Credit Suisse shakes up FX
Merges EM fixed income with FX; Shooter in, Weidmann out.
Investment banks have always had difficulty competing with the global commercial banks in the emerging markets for two good reasons. The first is that they aren’t large lenders to emerging markets clients; the second is that financial markets in these regions tend to be regionally and domestically driven. That has made it more challenging for investment banks to provide seamless access to those markets for their global clients in a way that allows them to compete on an equal basis.
Credit Suisse, with its respectable emerging markets franchise and large global hedge fund client base, has decided to replicate the commercial bank EM model by merging its FX division with its emerging markets fixed-income group. The idea is to create a single store front so its clients can get the full range of prices as well as information and content flow.
It’s a savvy move for the firm as revenues from emerging markets look set to make up a larger proportion of FX income in the future – as much as half the total in 2011, according to consultancy Coalition, up from about 38% in 2008.

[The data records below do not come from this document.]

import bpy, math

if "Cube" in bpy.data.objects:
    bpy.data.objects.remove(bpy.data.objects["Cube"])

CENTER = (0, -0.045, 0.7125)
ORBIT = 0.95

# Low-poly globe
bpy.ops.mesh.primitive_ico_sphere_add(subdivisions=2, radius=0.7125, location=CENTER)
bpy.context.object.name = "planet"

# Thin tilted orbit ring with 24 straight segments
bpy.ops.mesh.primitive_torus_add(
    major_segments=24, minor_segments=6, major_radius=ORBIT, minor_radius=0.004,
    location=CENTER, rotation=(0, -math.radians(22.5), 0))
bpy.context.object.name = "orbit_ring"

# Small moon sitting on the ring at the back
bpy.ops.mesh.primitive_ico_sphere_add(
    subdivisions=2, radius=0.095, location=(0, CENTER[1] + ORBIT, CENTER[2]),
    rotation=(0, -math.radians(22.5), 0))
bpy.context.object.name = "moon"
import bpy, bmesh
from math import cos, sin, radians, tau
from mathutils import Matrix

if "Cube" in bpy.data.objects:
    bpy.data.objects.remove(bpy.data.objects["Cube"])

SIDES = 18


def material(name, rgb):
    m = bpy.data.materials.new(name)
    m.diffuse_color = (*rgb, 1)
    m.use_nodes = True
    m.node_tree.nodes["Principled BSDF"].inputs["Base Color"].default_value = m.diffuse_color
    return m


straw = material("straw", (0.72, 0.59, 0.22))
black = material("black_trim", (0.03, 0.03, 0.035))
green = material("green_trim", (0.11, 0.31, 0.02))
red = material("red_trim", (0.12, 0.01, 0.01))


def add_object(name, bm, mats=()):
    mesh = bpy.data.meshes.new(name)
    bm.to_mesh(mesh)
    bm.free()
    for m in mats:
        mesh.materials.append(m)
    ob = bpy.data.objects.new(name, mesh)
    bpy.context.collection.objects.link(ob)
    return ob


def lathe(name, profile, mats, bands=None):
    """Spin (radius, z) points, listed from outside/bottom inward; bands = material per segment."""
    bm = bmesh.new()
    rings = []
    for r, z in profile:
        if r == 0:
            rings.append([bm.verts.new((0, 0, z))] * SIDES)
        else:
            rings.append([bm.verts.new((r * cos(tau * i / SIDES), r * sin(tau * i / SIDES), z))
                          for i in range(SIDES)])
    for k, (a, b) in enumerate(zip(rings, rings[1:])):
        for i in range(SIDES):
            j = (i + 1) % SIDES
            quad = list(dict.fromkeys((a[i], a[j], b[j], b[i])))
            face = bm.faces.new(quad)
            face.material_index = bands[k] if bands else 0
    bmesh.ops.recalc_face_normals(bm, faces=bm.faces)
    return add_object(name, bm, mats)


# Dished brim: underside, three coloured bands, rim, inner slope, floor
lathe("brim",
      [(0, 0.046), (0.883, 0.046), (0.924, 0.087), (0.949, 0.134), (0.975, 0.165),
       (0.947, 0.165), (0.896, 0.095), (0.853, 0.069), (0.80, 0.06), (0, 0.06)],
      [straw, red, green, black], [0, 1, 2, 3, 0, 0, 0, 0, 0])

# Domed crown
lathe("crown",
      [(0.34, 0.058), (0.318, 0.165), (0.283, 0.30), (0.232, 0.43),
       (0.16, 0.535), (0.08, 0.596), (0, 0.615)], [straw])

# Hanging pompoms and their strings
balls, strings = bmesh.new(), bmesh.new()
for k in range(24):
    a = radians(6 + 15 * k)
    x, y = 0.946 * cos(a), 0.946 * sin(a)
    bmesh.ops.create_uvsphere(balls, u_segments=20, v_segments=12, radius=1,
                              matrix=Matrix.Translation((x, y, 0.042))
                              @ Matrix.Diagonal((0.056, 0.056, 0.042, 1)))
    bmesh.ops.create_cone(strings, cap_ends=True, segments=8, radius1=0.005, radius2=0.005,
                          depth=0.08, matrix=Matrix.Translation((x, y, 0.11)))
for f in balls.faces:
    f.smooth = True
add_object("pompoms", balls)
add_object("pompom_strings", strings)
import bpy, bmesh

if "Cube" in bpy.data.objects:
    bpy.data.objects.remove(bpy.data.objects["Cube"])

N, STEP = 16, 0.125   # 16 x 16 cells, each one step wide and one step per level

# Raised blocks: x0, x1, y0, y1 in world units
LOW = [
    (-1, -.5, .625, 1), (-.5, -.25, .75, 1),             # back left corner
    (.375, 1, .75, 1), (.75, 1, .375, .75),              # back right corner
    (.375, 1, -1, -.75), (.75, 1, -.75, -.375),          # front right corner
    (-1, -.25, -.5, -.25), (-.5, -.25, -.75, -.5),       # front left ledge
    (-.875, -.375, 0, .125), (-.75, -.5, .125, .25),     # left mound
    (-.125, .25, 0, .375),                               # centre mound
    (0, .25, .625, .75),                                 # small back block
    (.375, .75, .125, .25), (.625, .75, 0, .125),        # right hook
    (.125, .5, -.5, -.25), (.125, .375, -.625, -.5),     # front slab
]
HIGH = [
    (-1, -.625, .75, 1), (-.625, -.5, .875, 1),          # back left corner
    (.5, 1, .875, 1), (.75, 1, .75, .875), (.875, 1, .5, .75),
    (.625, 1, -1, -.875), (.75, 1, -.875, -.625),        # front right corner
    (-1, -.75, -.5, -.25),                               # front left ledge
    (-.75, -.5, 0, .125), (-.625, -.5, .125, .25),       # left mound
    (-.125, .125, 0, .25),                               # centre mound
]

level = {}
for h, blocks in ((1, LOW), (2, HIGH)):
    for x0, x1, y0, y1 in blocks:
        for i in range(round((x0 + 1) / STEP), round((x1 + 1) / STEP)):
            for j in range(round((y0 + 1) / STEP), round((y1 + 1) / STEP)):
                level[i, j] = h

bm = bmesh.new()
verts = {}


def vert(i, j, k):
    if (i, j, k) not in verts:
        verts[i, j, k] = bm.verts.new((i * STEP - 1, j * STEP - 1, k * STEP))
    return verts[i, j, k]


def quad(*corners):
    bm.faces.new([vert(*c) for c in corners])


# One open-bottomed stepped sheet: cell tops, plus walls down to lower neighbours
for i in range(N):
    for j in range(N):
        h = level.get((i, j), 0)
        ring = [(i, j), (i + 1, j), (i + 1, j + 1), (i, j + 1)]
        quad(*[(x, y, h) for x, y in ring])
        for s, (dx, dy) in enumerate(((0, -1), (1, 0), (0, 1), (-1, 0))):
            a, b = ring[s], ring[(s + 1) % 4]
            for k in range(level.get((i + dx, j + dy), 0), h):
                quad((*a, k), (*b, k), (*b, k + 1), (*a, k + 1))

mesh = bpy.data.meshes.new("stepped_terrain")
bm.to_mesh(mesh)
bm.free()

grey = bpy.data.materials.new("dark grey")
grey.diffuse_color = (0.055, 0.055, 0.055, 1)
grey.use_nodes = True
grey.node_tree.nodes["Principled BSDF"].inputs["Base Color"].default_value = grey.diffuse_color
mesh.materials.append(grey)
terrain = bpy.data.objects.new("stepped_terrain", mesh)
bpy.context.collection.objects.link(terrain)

"We feel it’s going to be pretty meaningful revenue uplift, and it’s going to be great for clients," says Credit Suisse’s global head of FX, Todd Sandoz. He took over the role last May, having been the firm’s co-head of equities for the Americas before that.
By its own admission, Credit Suisse hadn’t been organized in a way that presented a unified product offering, creating some inconsistencies in its delivery to clients. By bringing the two together, the bank is streamlining and taking away friction and eliminating duplications and multiple pricing points from different desks, representing an improvement for both sales and for the client, it says.
"From a sales perspective, the global side of the offering will be much more geared toward broader macro delivery, where, with one call, a client can simultaneously get the full range of prices, crosses and flow of information, in addition to deep local-market content," Sandoz tells Euromoney. "It is hard to replicate this type of comprehensive offering with just a joint venture, or where FX sits within an emerging markets business."
Ben Shooter has been appointed global head of global currencies and emerging markets.
As part of the merger, Sandoz has promoted one of the FX division’s top hedge fund salesmen to run the sales business of the merged entity: Ben Shooter.
Shooter has been appointed global head of global currencies and emerging markets (GCEM), and will replace Martin Weidmann, who leaves the firm. Shooter is considered a rising star at Credit Suisse, and has a strong following among some of the largest macro hedge funds in the FX markets. He will remain based in London, reporting jointly to Sandoz and Chris Corson, who will co-lead the GCEM.
Credit Suisse has been making inroads into the emerging markets in recent years. In last year’s Euromoney FX survey, it jumped three places to eighth in the market share rankings in Latin America, where Sandoz points to its Brazil business as being "best in class". It had a market share of 4.09%. It also made gains in Central and Eastern Europe, increasing its market share to almost 5% from 3.35% in 2010 while improving three places to seventh in the overall rankings. In Asia, it was less impressive however, falling five places to 15th, as its market share fell to 1.97% from 2.88%.
This article was originally published by EuromoneyFXNews.